Promotes faster weight gain and all round general well-being (low birth weight babies benefit from massage by an increase in appetite)
In my opinion, one of the greatest benefits of baby massage is the bonding that occurs between the parent and the baby during this relaxing experience.
It's time out from all the extra chores and activity that accompany the arrival of a new baby. During massage, baby and parent have each other’s full attention. The eye to eye contact, skin contact and the verbal communication help the baby and the parent to feel closer to each other. The baby gets comfort from the gentle touch and the parent learns to recognise the baby’s body language.
Massage is a wonderful tool in helping parents who may not have had the opportunity for early bonding with their baby because of adoption, recovery from caesarean or perhaps after a premature birth. It is also of great benefit in the bonding process between parents and children with disability or communication issues.
What happens at a baby massage class?
Each tutor will have a different approach to teaching baby massage. I will give you a general description of what you can expect at a class. Numbers are usually small. One or both parents, or perhaps a grandparent or care-giver, may attend. The tutor will use a doll to demonstrate the massage as most young babies may not like to be handled or touched by a stranger. Parents will be shown a sequence to follow. This is a good idea as it helps the massage to run smoothly and you will find that baby gets used to the routine in no time.
Specific techniques will be taught that will enable the parent to help relieve certain discomforts such as; colic, nasal congestion, chest congestion and emotional stress.
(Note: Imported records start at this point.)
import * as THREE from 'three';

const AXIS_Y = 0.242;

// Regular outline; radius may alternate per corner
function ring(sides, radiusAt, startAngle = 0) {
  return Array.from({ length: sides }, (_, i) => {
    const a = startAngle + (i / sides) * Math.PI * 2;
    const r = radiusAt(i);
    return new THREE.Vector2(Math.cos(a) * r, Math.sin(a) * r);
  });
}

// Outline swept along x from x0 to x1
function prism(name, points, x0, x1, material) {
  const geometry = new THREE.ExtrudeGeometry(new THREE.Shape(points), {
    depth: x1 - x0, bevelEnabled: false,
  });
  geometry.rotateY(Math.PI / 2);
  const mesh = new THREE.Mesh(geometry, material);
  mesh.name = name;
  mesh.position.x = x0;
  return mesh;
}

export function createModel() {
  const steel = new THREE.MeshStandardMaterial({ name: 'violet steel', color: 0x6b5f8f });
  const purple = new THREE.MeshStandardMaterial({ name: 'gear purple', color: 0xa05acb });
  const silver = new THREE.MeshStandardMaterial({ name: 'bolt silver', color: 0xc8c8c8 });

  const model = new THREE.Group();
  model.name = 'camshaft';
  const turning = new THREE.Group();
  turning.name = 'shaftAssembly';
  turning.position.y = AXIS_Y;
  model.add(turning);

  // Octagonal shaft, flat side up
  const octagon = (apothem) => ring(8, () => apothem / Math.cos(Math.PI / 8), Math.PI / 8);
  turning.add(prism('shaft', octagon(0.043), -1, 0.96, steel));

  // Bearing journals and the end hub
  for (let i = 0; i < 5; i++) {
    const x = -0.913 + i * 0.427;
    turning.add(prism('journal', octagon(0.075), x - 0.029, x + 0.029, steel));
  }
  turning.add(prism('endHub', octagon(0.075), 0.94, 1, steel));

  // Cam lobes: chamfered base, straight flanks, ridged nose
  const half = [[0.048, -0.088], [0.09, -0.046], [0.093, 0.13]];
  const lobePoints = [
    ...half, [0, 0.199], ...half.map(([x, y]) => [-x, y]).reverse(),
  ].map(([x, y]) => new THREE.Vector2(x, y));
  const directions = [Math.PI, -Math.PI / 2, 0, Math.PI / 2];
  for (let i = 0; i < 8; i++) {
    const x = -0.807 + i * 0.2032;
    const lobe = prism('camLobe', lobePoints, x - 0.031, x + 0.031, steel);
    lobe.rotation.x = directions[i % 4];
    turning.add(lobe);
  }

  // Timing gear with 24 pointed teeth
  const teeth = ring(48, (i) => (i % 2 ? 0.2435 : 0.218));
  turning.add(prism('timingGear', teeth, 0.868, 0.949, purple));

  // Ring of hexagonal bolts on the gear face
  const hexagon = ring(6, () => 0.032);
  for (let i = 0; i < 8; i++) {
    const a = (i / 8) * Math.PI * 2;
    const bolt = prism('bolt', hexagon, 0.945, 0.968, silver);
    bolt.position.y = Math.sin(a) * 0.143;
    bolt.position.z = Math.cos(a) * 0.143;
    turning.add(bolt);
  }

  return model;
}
Because of the endorphins that are released during massage, pain relief is enhanced and the baby feels comforted and reassured. The sequence can be put to nursery rhymes or children’s songs. This makes it a fun time and helps to develop motor skills and memory.
Some helpful tips:
When massaging baby it is best to keep your voice quiet and soothing, m ake sure the room is warm and draught free, make sure your hands are warm and choose a light, chemical and fragrance-free oil such as Pure Pro’s Ultra massage oil. Use light strokes and always maintain eye contact. Initially the massage should take about 10 minutes. After bath time is a good time to do a massage.
It is important for you as a massage therapist to train specifically in baby massage if you intend to offer this service to your clients or to Mums in the local community. I assure you it will be just as rewarding for you as it is for them. Here is a link to Baby Massage Ireland’s website where you can source a class near you - www.babymasageireland.com
Mary - always here to help you help your clients.